Roychowdhury, S.; Roth, C.M.
Pharmacodynamic Model of the Dynamic Response of *Pseudomonas aeruginosa* Biofilms to Antibacterial Treatments. *Biomedicines* **2023**, *11*, 2316.
https://doi.org/10.3390/biomedicines11082316

**AMA Style**

Roychowdhury S, Roth CM.
Pharmacodynamic Model of the Dynamic Response of *Pseudomonas aeruginosa* Biofilms to Antibacterial Treatments. *Biomedicines*. 2023; 11(8):2316.
https://doi.org/10.3390/biomedicines11082316

**Chicago/Turabian Style**

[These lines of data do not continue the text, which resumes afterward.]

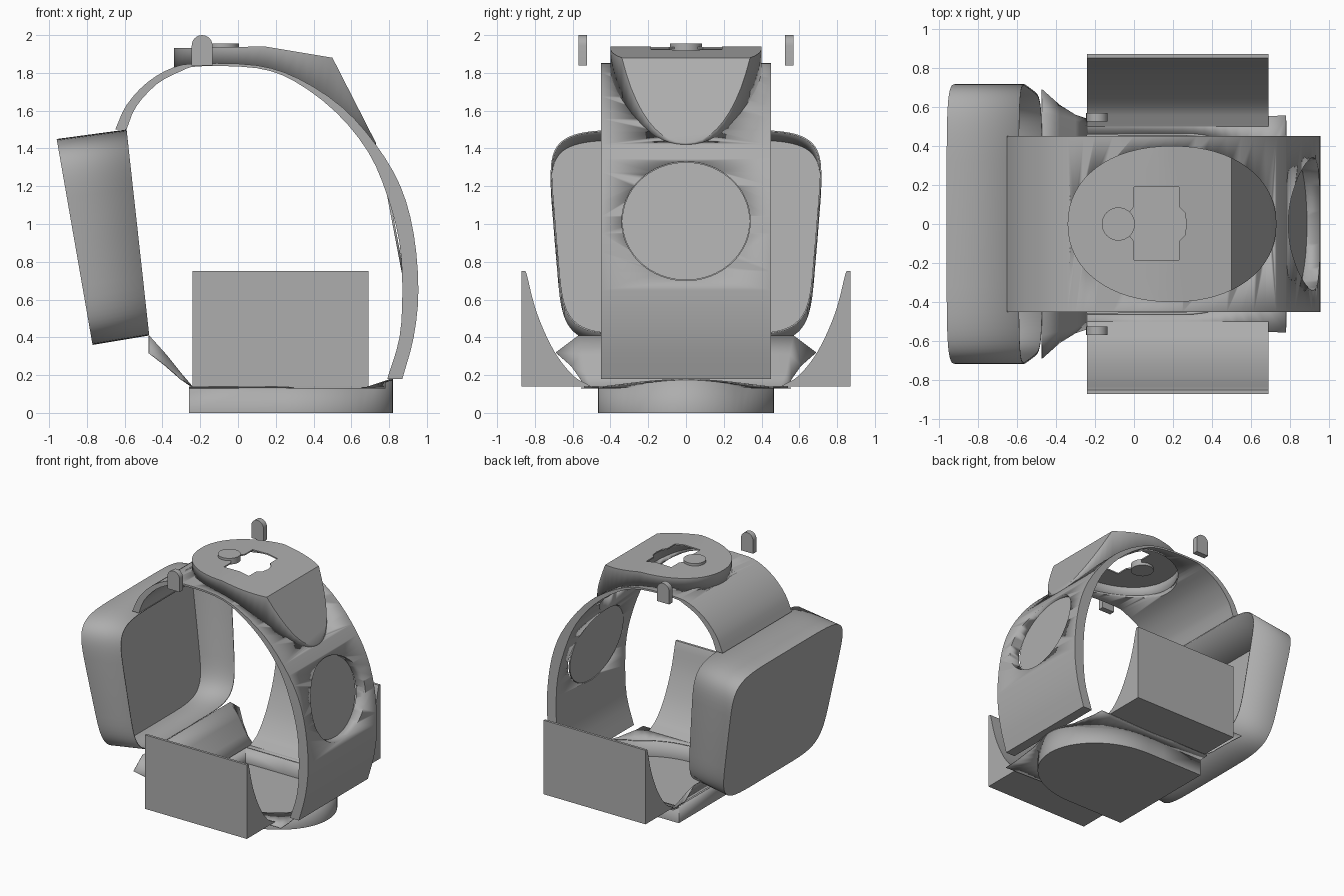
import bpy, bmesh, math
from mathutils import Vector

cube = bpy.data.objects.get("Cube")
if cube:
    bpy.data.objects.remove(cube, do_unlink=True)

GREY = (0.42, 0.42, 0.42, 1)
mat = bpy.data.materials.new("plain grey")
mat.use_nodes = True
mat.diffuse_color = GREY
mat.node_tree.nodes["Principled BSDF"].inputs["Base Color"].default_value = GREY


def finish(name, bm, thickness=0, smooth=True):
    bmesh.ops.recalc_face_normals(bm, faces=bm.faces)
    mesh = bpy.data.meshes.new(name)
    bm.to_mesh(mesh)
    bm.free()
    ob = bpy.data.objects.new(name, mesh)
    bpy.context.collection.objects.link(ob)
    mesh.materials.append(mat)
    if thickness:
        mod = ob.modifiers.new("shell", 'SOLIDIFY')
        mod.thickness = thickness
        mod.offset = -1
    if smooth:
        bpy.ops.object.select_all(action='DESELECT')
        ob.select_set(True)
        bpy.context.view_layer.objects.active = ob
        bpy.ops.object.shade_smooth_by_angle(angle=math.radians(30))
    return ob


def prism(name, pts, axis, a, b, smooth=True):
    place = {'x': lambda p, t: (t, p[0], p[1]),
             'y': lambda p, t: (p[0], t, p[1]),
             'z': lambda p, t: (p[0], p[1], t)}[axis]
    bm = bmesh.new()
    loft(bm, [[place(p, t) for p in pts] for t in (a, b)])
    return finish(name, bm, 0, smooth)


def loft(bm, rings, caps=(True, True), closed=True):
    rows = [[bm.verts.new(p) for p in r] for r in rings]
    n = len(rows[0])
    for r, s in zip(rows, rows[1:]):
        for i in range(n if closed else n - 1):
            j = (i + 1) % n
            bm.faces.new((r[i], r[j], s[j], s[i]))
    for row, cap in zip((rows[0], rows[-1]), caps):
        if cap:
            bm.faces.new(row)


def cut(ob, cutter):
    cutter.hide_render = True
    cutter.hide_viewport = True
    mod = ob.modifiers.new("cut", 'BOOLEAN')
    mod.operation = 'DIFFERENCE'
    mod.solver = 'EXACT'
    mod.object = cutter


def oval(cx, cy, rx, ry, power=2, n=64):
    def f(v):
        return math.copysign(abs(v) ** (2 / power), v)
    angles = [2 * math.pi * i / n for i in range(n)]
    return [(cx + rx * f(math.cos(a)), cy + ry * f(math.sin(a))) for a in angles]


def smooth_path(pts, steps=3):
    p = [Vector(q) for q in pts]
    p = [2 * p[0] - p[1]] + p + [2 * p[-1] - p[-2]]
    out = []
    for a, b, c, d in zip(p, p[1:], p[2:], p[3:]):
        for k in range(steps):
            t = k / steps
            out.append(b + (c - a) * t / 2 + (a - 2.5 * b + 2 * c - d / 2) * t * t
                       + (1.5 * (b - c) + (d - a) / 2) * t ** 3)
    return out + [p[-2]]


def ramp(x, pts):
    for (x0, z0), (x1, z1) in zip(pts, pts[1:]):
        if x <= x1:
            return z0 + (z1 - z0) * (x - x0) / (x1 - x0)
    return pts[-1][1]


# Curved band
outer = smooth_path([(-.65, 1.5), (-.59, 1.63), (-.48, 1.75), (-.34, 1.83), (-.2, 1.85), (.1, 1.84),
                     (.32, 1.77), (.55, 1.62), (.73, 1.42), (.86, 1.2), (.93, .95), (.955, .65),
                     (.93, .4), (.87, .18)])
inner = smooth_path([(-.59, 1.5), (-.54, 1.62), (-.43, 1.74), (-.3, 1.81), (-.2, 1.835), (.1, 1.825),
                     (.3, 1.755), (.52, 1.59), (.69, 1.38), (.79, 1.15), (.855, .9), (.87, .65),
                     (.855, .4), (.79, .18)])
band = prism("curved_band", outer + inner[::-1], 'y', -.45, .45)
cap_outline = oval(.195, 0, .535, .4, 2.15)
cut(band, prism("band_top_cutter", oval(.195, 0, .52, .385, 2.15), 'z', 1.25, 2.1))
cut(band, prism("band_window_cutter", oval(0, 1.015, .34, .315), 'x', .6, 1.1))

# Flat disc set inside the band window
bm = bmesh.new()
loft(bm, [[(ramp(z, [(.7, .875), (1.33, .755)]) + d, y, z) for y, z in oval(0, 1.015, .338, .312)]
          for d in (0, .012)])
finish("window_disc", bm)

# Hollow top cap with a sloping front
bm = bmesh.new()
bm.faces.new([bm.verts.new((x, y, 0)) for x, y in cap_outline])
for x in (.14, .5):
    bmesh.ops.bisect_plane(bm, geom=bm.verts[:] + bm.edges[:] + bm.faces[:],
                           plane_co=(x, 0, 0), plane_no=(1, 0, 0))
rim = bmesh.ops.extrude_edge_only(bm, edges=[e for e in bm.edges if e.is_boundary])
lower = {v for v in rim['geom'] if isinstance(v, bmesh.types.BMVert)}
surface = [(p.x, p.y) for p in outer[:28]]
for v in bm.verts:
    top = ramp(v.co.x, [(-.4, 1.93), (.14, 1.94), (.5, 1.88), (.735, 1.42)])
    v.co.z = min(top - .004, ramp(v.co.x, surface)) if v in lower else top
cap = finish("top_cap", bm, .015)
slot = [(0, -.185), (.23, -.185), (.23, -.09), (.26, -.06), (.27, 0), (.26, .06), (.23, .09),
        (.23, .19), (0, .19), (0, .09), (-.03, .05), (-.03, -.05), (0, -.09)]
cut(cap, prism("cap_slot_cutter", slot, 'z', 1.87, 2.1, False))
prism("cap_button", oval(-.08, 0, .085, .085, 2, 32), 'z', 1.905, 1.955)

# Open rear housing, tapered towards the bottom
bm = bmesh.new()
rings = []
for (x0, z0), (x1, z1) in (((-.47, .41), (-.59, 1.5)), ((-.77, .36), (-.96, 1.45))):
    rings.append([(x0 + (x1 - x0) * (v + 1) / 2, u * (.695 + .045 * v), z0 + (z1 - z0) * (v + 1) / 2)
                  for u, v in oval(0, 0, 1, 1, 6, 80)])
loft(bm, rings, (False, True))
finish("rear_housing", bm, .008)

# Base tray with one rounded end
def lip(x):
    return .135 + .045 * max(0, (x - .68) / .14)

tray = [(-.26, -.465), (.1, -.465)] + [(.25 + .57 * math.sin(a), -.465 * math.cos(a))
        for a in [math.pi * i / 32 for i in range(33)]] + [(.1, .465), (-.26, .465)]
bm = bmesh.new()
loft(bm, [[(x, y, 0) for x, y in tray], [(x, y, lip(x)) for x, y in tray]], (True, False))
finish("base_tray", bm, .012)

# Thin deck around the tray
def deck_edge(x, y):
    if x <= .25:
        return (x, math.copysign(.54, y), .14)
    u, v = (x - .25) / .57, y / .465
    k = 1 / max(abs(u), abs(v))
    return (max(.25 + .53 * u * k, x), .54 * v * k * (1 + .06 * u * u), lip(x))

bm = bmesh.new()
loft(bm, [[(x, y, lip(x)) for x, y in tray], [deck_edge(x, y) for x, y in tray]],
     (False, False), False)
finish("base_deck", bm, .006)

# Flared sheet joining the tray to the housing
bm = bmesh.new()
rows = [(-.47, .57, .41, .69, .32), (-.38, .55, .31, .61, .25),
        (-.3, .53, .21, .56, .18), (-.24, .5, .14, .54, .14)]
loft(bm, [[(x, -b, zb), (x, -a, za), (x, a, za), (x, b, zb)] for x, a, za, b, zb in rows],
     (False, False), False)
finish("flared_sheet", bm, .006)

# Side walls with a concave inner face, and small upright tabs
wall = [(.5, .14), (.87, .14), (.87, .75), (.85, .75)] + smooth_path(
    [(.845, .74), (.79, .53), (.7, .33), (.6, .2), (.52, .15)], 4)
tab = [(-.245, 1.84), (-.135, 1.84)] + [(-.19 + .055 * math.cos(a), 1.945 + .055 * math.sin(a))
       for a in [math.pi * i / 12 for i in range(13)]]
for side, s in (("left", 1), ("right", -1)):
    prism(side + "_side_wall", [(s * y, z) for y, z in wall], 'x', -.24, .69)
    prism(side + "_tab", tab, 'y', s * .525, s * .57)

Roychowdhury, Swarnima, and Charles M. Roth.
2023. "Pharmacodynamic Model of the Dynamic Response of *Pseudomonas aeruginosa* Biofilms to Antibacterial Treatments" *Biomedicines* 11, no. 8: 2316.
https://doi.org/10.3390/biomedicines11082316